For the entries below, print exactly the lines between the line holding "# thin plate with cut corners" and the line holding "low = [bm.verts.new((cx", inclusive, and nothing else.

======== EXTRACTED INFORMATION

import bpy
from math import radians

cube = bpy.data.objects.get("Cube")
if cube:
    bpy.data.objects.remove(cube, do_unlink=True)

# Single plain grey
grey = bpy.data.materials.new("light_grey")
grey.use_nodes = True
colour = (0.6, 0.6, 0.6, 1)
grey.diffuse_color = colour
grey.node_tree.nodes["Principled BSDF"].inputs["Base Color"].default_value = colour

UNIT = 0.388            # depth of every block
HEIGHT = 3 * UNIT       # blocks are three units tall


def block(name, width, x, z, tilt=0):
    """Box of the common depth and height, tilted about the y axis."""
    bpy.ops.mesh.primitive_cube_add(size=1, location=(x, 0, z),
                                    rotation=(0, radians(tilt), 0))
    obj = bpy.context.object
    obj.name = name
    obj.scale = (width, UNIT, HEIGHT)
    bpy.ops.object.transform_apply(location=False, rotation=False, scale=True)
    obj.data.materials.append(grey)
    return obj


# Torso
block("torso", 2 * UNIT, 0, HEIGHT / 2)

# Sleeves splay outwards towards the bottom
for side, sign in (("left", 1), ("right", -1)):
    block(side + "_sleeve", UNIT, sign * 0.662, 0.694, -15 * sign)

================
======== EXTRACTED INFORMATION

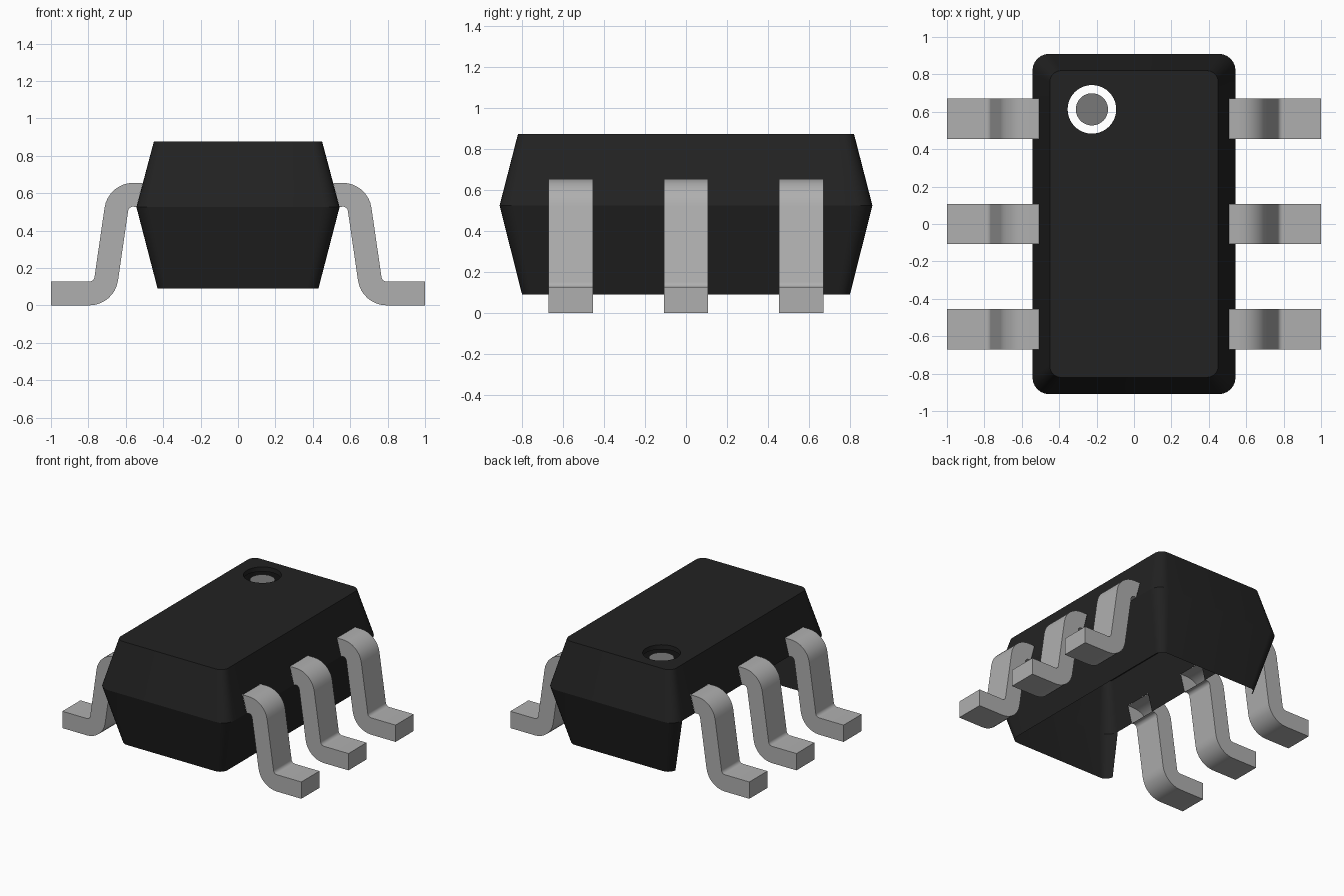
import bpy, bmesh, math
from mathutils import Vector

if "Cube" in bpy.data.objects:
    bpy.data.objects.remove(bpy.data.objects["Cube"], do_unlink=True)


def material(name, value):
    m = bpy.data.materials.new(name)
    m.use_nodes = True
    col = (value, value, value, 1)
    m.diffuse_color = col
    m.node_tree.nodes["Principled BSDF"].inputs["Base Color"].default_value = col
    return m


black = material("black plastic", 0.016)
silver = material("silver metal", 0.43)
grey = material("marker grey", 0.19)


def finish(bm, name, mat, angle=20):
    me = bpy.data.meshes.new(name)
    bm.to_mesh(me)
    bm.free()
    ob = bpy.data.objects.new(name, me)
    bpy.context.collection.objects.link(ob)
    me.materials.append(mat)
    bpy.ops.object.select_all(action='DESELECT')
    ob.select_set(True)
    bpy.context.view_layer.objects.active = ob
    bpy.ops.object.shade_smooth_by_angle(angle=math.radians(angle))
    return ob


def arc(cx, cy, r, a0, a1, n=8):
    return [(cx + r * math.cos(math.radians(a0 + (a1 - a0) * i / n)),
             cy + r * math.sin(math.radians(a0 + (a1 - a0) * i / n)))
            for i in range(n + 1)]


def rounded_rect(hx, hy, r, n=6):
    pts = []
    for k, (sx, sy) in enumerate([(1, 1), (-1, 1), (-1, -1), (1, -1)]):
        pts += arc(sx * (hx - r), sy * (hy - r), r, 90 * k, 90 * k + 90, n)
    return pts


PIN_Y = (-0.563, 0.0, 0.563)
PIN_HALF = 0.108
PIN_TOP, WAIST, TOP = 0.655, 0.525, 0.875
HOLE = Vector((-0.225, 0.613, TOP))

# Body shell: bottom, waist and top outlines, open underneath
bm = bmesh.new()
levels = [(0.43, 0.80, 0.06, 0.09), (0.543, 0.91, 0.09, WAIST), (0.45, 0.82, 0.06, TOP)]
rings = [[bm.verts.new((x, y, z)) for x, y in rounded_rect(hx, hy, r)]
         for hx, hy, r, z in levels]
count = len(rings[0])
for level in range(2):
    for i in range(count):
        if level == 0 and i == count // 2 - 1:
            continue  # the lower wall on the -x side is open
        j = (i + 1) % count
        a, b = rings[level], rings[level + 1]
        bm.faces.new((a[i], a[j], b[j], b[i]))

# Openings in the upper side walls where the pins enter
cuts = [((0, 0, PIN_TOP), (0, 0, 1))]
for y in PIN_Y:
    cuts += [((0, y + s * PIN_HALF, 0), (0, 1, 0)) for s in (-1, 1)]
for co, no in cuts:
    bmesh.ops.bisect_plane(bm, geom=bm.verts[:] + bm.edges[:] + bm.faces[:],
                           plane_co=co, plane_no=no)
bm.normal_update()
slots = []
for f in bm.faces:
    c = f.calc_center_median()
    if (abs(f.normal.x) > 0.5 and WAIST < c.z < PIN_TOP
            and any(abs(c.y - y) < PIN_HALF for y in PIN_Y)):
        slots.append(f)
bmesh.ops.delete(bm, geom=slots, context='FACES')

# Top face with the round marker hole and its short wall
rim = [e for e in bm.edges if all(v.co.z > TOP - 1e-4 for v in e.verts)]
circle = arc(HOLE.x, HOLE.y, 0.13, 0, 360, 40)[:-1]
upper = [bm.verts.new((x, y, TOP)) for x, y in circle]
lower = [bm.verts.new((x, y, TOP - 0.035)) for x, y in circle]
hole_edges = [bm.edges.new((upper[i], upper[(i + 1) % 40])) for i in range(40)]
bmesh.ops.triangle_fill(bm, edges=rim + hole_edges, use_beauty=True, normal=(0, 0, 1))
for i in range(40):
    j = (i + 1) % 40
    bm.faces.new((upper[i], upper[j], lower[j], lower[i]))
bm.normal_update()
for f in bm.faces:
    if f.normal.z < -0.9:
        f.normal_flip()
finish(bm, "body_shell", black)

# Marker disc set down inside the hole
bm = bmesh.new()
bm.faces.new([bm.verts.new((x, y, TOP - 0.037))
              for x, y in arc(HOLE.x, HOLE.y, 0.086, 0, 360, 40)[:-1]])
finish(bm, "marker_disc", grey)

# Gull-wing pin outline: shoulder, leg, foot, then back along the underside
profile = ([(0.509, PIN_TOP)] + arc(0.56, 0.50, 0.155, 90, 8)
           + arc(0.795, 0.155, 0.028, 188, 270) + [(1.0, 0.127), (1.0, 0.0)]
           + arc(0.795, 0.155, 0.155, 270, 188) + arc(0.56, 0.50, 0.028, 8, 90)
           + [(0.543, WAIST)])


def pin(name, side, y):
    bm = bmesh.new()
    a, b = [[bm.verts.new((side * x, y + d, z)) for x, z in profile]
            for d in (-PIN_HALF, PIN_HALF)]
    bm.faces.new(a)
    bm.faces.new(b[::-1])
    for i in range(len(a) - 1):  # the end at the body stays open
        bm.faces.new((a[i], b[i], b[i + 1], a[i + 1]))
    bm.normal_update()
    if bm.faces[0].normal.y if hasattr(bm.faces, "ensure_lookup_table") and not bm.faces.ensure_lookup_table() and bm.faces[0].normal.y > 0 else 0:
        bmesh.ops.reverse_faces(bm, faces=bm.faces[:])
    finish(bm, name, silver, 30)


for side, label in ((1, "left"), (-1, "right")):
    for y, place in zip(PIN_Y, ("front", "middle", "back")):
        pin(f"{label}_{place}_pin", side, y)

================
======== EXTRACTED INFORMATION

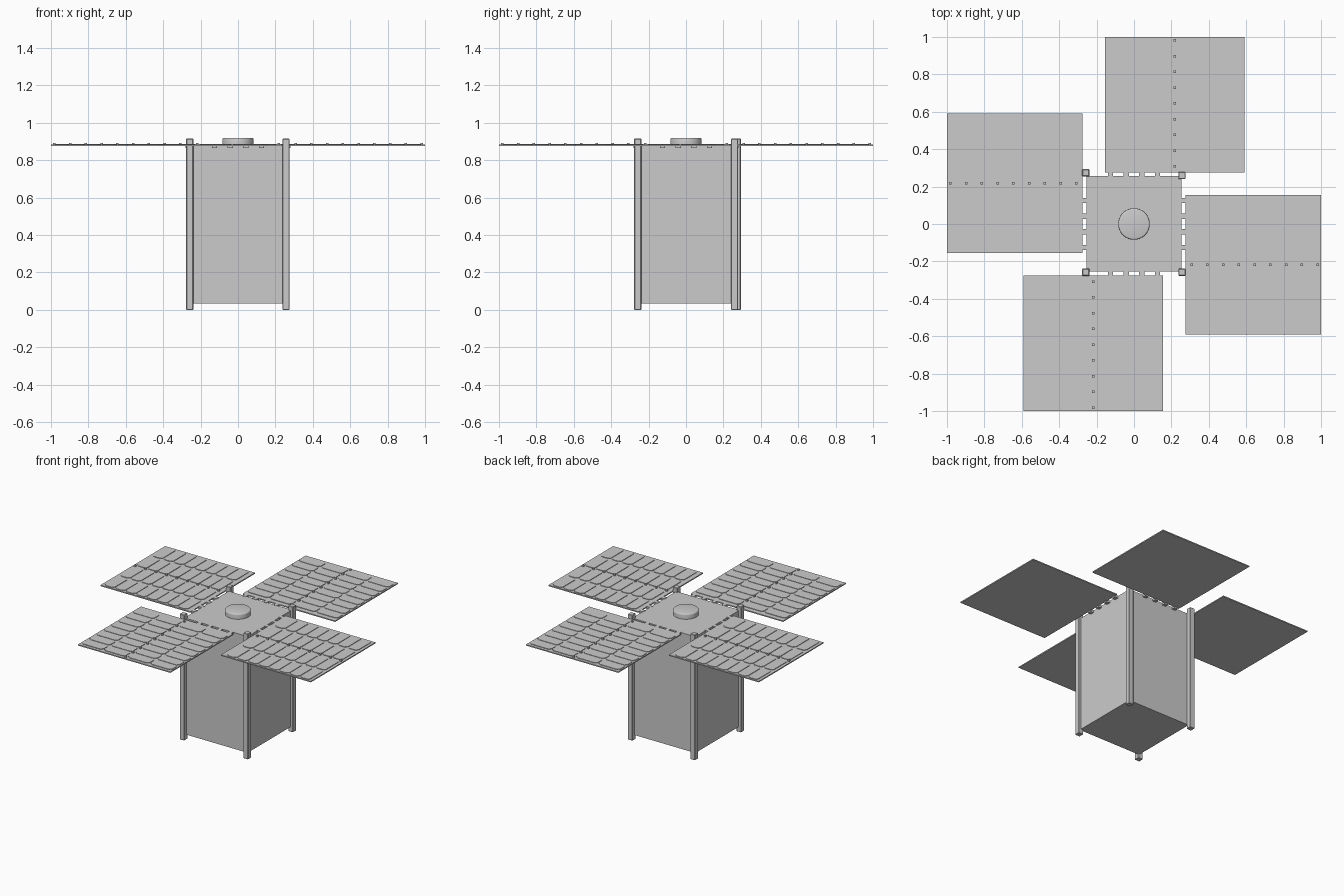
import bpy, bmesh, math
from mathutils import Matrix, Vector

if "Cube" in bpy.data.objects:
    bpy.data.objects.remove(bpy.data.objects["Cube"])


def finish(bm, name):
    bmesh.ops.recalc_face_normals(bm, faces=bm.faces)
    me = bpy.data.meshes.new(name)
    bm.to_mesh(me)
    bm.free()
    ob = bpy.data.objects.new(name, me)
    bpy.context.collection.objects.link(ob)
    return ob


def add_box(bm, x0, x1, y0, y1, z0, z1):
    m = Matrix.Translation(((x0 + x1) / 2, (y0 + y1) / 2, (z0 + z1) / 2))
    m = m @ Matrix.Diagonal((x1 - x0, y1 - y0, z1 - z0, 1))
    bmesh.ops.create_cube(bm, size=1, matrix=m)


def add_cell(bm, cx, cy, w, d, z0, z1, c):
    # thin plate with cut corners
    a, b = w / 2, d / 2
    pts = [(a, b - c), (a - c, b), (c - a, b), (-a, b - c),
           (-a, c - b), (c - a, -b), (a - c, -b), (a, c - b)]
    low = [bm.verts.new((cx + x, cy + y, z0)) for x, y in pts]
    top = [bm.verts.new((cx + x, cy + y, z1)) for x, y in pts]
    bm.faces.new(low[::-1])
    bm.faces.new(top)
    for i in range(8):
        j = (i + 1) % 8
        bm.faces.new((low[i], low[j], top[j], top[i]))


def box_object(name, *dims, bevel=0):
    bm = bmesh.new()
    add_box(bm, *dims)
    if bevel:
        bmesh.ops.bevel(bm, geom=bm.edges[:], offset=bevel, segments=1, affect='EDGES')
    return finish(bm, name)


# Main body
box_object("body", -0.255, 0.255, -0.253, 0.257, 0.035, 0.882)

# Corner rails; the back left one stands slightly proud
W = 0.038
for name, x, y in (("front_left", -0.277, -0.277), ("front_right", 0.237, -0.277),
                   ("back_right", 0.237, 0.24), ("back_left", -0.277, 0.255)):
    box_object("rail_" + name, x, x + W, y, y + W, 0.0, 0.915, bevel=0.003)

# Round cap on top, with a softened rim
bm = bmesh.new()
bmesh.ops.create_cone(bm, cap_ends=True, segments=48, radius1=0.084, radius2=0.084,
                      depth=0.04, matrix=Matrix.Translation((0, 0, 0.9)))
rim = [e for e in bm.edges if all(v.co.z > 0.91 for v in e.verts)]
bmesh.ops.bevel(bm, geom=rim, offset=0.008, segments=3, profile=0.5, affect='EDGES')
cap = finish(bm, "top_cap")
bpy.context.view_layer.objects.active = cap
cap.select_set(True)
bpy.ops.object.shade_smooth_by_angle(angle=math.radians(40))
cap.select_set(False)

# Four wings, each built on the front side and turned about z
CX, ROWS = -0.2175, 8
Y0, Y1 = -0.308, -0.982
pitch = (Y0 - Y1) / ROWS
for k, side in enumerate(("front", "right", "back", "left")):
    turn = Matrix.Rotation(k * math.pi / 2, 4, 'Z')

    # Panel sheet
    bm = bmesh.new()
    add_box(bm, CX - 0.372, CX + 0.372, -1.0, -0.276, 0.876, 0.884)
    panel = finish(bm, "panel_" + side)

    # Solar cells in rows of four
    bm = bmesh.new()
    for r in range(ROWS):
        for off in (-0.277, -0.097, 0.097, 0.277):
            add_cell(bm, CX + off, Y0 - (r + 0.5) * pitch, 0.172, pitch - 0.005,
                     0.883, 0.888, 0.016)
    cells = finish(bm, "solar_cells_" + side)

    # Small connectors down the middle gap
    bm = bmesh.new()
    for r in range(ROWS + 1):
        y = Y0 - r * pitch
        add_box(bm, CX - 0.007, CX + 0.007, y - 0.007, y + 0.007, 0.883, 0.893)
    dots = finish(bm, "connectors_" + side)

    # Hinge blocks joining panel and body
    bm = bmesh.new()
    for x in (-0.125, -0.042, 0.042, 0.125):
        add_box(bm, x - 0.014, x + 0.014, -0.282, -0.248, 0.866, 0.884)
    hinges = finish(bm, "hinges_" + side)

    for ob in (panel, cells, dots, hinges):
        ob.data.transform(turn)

================

- _EXPECTED ANSWER_
    # thin plate with cut corners
    a, b = w / 2, d / 2
    pts = [(a, b - c), (a - c, b), (c - a, b), (-a, b - c),
           (-a, c - b), (c - a, -b), (a - c, -b), (a, c - b)]
    low = [bm.verts.new((cx + x, cy + y, z0)) for x, y in pts]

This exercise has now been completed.